Activity
If a line of the data below holds the string "sides", copy it.

Saved data entries
■ ■ ■ ■

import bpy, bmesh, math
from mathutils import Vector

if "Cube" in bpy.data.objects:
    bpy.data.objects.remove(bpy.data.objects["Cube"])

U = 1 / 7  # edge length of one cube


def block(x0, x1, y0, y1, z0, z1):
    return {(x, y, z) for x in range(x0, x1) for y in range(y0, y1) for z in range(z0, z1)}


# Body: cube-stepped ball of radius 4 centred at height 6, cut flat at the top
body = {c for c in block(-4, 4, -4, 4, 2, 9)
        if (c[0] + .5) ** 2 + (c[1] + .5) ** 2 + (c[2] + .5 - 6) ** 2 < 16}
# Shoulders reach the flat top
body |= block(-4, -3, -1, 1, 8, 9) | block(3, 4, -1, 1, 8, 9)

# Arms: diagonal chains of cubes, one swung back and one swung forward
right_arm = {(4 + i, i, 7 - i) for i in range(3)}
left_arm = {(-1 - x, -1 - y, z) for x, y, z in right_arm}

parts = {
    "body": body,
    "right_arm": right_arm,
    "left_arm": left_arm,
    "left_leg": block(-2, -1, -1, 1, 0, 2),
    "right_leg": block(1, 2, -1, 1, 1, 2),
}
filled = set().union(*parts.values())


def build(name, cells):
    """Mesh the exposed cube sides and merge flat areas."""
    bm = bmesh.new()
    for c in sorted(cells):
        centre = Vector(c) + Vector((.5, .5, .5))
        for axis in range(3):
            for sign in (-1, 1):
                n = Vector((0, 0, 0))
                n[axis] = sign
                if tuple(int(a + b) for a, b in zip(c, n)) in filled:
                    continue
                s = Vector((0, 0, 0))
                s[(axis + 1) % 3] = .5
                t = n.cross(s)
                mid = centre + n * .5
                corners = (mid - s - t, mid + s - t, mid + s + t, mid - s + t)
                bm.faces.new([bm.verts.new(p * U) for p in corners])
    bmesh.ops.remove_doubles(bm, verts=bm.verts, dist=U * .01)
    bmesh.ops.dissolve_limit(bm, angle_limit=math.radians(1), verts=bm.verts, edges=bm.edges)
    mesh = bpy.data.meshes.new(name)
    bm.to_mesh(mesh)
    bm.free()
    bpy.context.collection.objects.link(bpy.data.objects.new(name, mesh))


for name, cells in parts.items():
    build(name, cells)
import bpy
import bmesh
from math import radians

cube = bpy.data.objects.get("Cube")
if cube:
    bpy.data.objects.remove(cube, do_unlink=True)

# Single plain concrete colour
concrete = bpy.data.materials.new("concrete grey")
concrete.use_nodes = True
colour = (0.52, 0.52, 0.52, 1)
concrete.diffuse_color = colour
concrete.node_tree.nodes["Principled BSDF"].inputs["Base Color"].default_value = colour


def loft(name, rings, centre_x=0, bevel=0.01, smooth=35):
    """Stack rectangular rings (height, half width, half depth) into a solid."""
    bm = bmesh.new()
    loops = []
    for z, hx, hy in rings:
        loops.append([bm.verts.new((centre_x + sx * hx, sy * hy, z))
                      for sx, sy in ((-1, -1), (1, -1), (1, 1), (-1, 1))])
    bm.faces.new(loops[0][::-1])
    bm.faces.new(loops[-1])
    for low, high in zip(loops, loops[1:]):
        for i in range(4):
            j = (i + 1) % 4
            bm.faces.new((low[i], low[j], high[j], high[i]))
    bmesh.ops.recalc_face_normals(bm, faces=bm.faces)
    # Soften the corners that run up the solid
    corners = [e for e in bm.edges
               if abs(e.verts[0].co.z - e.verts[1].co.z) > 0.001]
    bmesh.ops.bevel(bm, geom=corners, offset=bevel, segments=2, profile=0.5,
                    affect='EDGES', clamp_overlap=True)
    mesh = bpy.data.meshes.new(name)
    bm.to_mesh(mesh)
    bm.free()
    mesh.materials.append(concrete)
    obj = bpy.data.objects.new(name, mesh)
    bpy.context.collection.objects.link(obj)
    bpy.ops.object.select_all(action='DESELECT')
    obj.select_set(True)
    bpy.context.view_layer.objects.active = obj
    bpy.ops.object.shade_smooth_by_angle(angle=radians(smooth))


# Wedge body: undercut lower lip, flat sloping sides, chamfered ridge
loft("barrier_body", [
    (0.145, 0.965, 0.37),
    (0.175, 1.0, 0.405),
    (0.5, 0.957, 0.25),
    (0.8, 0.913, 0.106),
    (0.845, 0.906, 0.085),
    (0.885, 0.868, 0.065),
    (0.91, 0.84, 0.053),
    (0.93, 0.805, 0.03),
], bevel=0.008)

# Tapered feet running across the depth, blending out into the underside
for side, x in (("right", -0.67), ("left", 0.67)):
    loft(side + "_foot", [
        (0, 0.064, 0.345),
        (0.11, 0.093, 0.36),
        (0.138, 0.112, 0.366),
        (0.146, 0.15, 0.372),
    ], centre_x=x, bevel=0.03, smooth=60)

■ ■ ■ ■

Response below
    """Mesh the exposed cube sides and merge flat areas."""
# Wedge body: undercut lower lip, flat sloping sides, chamfered ridge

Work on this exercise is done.